▶ _Exercise aim_
There is material below. Print exactly the lines starting at the line with "# Back disc: a full 16-sided circle" and ending at the line with "bpy.context.collection.objects.link(shell)", ends included, and no others.

▶ _Data shown_

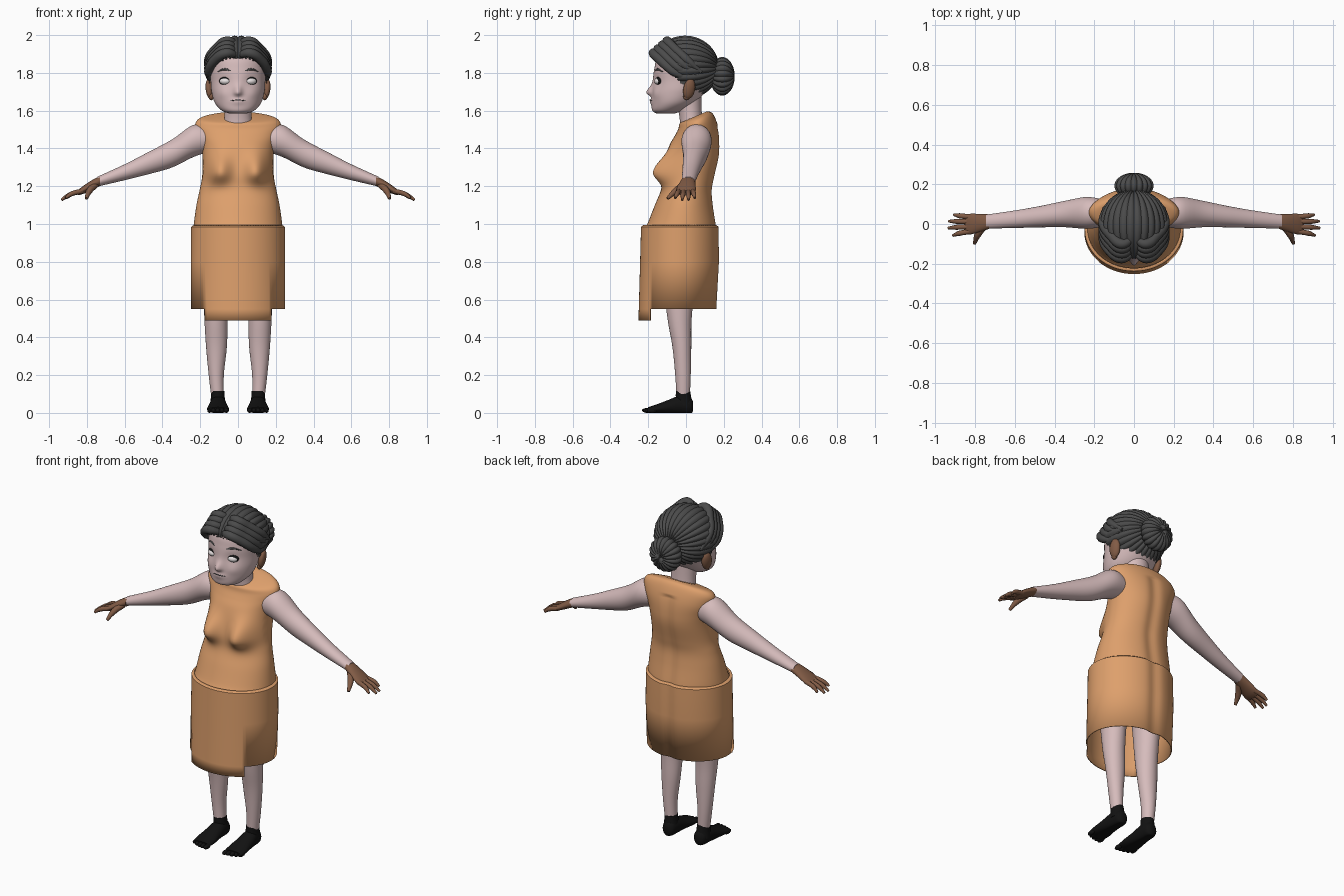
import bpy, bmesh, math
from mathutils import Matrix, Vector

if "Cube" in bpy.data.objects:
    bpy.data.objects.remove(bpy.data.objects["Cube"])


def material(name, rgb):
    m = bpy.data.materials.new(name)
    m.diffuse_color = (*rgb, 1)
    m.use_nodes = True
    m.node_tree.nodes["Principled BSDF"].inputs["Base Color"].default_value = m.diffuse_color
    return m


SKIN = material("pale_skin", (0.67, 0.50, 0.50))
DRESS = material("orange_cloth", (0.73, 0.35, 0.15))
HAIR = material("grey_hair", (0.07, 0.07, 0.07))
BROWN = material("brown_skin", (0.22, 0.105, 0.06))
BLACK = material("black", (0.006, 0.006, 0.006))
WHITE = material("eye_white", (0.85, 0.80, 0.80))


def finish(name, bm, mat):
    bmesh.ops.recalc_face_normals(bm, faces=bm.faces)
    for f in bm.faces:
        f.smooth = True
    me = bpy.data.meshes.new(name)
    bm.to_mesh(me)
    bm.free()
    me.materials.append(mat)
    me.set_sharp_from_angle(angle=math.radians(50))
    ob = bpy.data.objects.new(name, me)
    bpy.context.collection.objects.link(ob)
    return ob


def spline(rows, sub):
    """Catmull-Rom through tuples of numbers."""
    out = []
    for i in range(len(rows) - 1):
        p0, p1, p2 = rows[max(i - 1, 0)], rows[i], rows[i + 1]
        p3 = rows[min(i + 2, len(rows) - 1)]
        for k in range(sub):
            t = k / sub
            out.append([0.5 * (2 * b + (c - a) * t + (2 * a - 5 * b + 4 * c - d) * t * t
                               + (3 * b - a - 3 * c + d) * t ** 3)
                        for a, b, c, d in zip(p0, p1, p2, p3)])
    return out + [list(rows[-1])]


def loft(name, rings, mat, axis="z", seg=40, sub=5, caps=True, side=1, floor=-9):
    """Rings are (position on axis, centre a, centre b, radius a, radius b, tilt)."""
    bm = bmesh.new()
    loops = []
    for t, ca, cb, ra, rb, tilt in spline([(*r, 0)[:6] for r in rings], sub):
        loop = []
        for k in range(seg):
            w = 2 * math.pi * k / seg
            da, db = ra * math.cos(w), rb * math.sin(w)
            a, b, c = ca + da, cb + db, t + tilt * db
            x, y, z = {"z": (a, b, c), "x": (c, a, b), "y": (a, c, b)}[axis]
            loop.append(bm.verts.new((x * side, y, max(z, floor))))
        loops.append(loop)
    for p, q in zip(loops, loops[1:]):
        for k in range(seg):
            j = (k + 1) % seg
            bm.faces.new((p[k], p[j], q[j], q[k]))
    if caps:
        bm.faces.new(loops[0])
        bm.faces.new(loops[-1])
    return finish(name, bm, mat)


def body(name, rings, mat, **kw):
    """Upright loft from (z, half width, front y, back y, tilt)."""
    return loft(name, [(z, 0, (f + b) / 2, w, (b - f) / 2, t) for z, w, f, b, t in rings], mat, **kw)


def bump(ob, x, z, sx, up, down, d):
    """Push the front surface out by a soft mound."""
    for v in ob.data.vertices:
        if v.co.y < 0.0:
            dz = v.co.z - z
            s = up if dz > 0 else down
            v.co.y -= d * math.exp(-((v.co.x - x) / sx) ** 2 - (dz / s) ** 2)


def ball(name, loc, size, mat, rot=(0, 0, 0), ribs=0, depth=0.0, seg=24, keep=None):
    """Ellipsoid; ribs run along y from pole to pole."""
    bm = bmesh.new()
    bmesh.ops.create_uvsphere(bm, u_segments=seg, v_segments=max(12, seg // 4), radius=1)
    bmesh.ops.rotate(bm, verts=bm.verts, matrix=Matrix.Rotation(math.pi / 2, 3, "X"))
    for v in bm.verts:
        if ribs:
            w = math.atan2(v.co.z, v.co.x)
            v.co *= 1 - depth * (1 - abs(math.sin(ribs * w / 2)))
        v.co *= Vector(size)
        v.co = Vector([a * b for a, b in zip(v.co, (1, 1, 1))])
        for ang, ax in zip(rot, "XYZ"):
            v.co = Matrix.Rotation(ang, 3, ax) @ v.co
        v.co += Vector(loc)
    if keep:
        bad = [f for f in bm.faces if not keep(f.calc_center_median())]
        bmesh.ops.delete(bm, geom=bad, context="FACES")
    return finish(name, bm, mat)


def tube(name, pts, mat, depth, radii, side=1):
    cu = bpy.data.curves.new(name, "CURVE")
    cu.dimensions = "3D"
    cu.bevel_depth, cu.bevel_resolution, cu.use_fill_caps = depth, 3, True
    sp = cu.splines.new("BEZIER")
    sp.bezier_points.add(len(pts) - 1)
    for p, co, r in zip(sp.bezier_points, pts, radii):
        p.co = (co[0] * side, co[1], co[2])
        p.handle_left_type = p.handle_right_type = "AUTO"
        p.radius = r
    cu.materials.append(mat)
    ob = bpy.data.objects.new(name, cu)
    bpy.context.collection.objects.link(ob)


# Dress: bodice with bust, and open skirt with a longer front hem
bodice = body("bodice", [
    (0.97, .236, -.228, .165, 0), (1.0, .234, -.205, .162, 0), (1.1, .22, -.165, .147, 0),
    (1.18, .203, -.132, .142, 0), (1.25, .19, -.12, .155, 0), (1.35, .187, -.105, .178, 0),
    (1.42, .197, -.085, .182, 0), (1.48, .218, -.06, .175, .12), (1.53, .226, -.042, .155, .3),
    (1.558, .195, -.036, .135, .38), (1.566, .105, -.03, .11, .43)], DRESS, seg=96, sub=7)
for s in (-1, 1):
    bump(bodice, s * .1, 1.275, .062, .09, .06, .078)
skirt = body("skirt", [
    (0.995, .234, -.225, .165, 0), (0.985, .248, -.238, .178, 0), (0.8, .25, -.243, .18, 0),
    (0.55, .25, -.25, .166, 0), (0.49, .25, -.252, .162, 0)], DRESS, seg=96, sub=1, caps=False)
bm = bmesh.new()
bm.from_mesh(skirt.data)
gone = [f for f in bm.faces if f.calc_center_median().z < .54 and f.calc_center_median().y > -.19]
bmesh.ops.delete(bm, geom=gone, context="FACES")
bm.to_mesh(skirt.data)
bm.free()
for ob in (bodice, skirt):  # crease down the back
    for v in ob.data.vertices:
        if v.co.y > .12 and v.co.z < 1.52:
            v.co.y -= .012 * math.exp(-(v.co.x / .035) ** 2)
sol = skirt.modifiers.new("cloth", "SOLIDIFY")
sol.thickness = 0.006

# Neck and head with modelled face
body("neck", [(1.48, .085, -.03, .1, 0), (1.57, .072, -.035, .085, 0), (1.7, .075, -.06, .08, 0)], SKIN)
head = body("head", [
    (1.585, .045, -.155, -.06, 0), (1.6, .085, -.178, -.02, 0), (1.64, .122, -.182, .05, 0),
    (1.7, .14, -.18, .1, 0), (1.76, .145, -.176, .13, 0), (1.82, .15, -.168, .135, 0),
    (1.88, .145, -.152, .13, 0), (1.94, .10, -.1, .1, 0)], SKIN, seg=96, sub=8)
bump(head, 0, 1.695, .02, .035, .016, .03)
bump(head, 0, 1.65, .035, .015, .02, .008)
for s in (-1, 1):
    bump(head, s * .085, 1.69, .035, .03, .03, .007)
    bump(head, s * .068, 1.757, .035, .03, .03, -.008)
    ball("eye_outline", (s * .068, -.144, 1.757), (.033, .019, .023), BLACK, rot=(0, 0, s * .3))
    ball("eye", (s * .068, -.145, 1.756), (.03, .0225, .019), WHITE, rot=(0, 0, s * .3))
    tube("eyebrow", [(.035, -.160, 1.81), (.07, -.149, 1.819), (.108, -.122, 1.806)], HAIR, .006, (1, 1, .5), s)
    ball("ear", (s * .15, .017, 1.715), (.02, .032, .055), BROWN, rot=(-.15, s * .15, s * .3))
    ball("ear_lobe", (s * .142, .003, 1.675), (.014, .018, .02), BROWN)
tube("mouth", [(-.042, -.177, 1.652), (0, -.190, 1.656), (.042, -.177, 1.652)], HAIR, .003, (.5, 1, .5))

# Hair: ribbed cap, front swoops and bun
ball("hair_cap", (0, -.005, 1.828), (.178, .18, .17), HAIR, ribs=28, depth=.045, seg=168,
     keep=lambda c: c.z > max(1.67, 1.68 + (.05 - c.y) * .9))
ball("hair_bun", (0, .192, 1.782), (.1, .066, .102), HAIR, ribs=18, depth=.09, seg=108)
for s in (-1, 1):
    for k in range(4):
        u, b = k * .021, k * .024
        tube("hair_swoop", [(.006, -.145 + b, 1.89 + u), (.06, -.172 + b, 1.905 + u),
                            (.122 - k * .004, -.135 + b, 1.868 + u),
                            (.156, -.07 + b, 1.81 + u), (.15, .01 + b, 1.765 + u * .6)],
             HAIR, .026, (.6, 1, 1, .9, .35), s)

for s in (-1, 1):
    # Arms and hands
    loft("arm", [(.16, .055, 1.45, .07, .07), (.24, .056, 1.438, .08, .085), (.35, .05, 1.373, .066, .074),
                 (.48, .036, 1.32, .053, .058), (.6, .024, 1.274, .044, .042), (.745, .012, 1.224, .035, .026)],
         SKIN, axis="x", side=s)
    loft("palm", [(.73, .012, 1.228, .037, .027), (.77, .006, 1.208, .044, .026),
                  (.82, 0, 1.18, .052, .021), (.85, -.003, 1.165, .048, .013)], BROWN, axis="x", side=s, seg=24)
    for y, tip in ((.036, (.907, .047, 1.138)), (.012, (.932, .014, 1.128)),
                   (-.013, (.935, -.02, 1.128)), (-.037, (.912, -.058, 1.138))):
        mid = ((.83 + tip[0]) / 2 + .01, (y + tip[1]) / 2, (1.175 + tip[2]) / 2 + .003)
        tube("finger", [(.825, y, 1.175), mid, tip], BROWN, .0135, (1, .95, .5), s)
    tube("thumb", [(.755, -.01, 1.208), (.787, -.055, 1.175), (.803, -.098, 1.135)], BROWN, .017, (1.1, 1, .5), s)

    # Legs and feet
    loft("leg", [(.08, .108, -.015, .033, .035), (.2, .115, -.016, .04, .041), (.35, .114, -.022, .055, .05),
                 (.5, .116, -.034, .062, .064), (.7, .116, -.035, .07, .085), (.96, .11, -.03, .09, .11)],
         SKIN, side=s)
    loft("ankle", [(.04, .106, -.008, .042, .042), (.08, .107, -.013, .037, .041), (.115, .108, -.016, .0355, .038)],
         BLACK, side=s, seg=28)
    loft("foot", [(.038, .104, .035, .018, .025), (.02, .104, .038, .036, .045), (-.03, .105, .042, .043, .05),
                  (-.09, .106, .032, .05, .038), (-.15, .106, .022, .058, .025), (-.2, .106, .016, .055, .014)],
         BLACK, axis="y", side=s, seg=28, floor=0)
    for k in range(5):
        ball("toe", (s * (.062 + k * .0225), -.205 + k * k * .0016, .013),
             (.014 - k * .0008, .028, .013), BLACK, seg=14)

==

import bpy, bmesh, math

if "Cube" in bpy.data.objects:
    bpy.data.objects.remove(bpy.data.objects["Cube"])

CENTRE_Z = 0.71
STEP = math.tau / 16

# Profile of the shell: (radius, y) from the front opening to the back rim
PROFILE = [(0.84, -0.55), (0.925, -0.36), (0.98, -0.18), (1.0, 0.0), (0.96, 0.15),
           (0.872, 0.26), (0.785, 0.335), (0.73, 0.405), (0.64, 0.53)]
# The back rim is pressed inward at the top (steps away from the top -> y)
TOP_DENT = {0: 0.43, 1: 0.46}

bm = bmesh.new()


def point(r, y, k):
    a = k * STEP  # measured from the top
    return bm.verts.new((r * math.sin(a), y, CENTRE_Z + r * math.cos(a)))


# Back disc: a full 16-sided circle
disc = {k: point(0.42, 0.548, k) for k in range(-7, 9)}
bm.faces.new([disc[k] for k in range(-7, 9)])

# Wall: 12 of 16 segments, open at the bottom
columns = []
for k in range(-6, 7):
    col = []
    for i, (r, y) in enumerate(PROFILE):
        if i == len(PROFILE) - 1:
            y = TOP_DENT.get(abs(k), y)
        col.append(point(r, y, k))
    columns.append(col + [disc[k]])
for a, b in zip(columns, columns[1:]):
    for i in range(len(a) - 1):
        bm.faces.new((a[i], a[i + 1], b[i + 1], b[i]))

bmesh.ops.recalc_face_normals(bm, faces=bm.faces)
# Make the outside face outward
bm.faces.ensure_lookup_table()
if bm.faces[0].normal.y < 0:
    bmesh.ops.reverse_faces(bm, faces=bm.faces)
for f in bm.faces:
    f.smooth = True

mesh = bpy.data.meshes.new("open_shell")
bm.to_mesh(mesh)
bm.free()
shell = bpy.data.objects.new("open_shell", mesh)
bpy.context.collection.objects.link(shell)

▶ _Task solution_
# Back disc: a full 16-sided circle
disc = {k: point(0.42, 0.548, k) for k in range(-7, 9)}
bm.faces.new([disc[k] for k in range(-7, 9)])

# Wall: 12 of 16 segments, open at the bottom
columns = []
for k in range(-6, 7):
    col = []
    for i, (r, y) in enumerate(PROFILE):
        if i == len(PROFILE) - 1:
            y = TOP_DENT.get(abs(k), y)
        col.append(point(r, y, k))
    columns.append(col + [disc[k]])
for a, b in zip(columns, columns[1:]):
    for i in range(len(a) - 1):
        bm.faces.new((a[i], a[i + 1], b[i + 1], b[i]))

bmesh.ops.recalc_face_normals(bm, faces=bm.faces)
# Make the outside face outward
bm.faces.ensure_lookup_table()
if bm.faces[0].normal.y < 0:
    bmesh.ops.reverse_faces(bm, faces=bm.faces)
for f in bm.faces:
    f.smooth = True

mesh = bpy.data.meshes.new("open_shell")
bm.to_mesh(mesh)
bm.free()
shell = bpy.data.objects.new("open_shell", mesh)
bpy.context.collection.objects.link(shell)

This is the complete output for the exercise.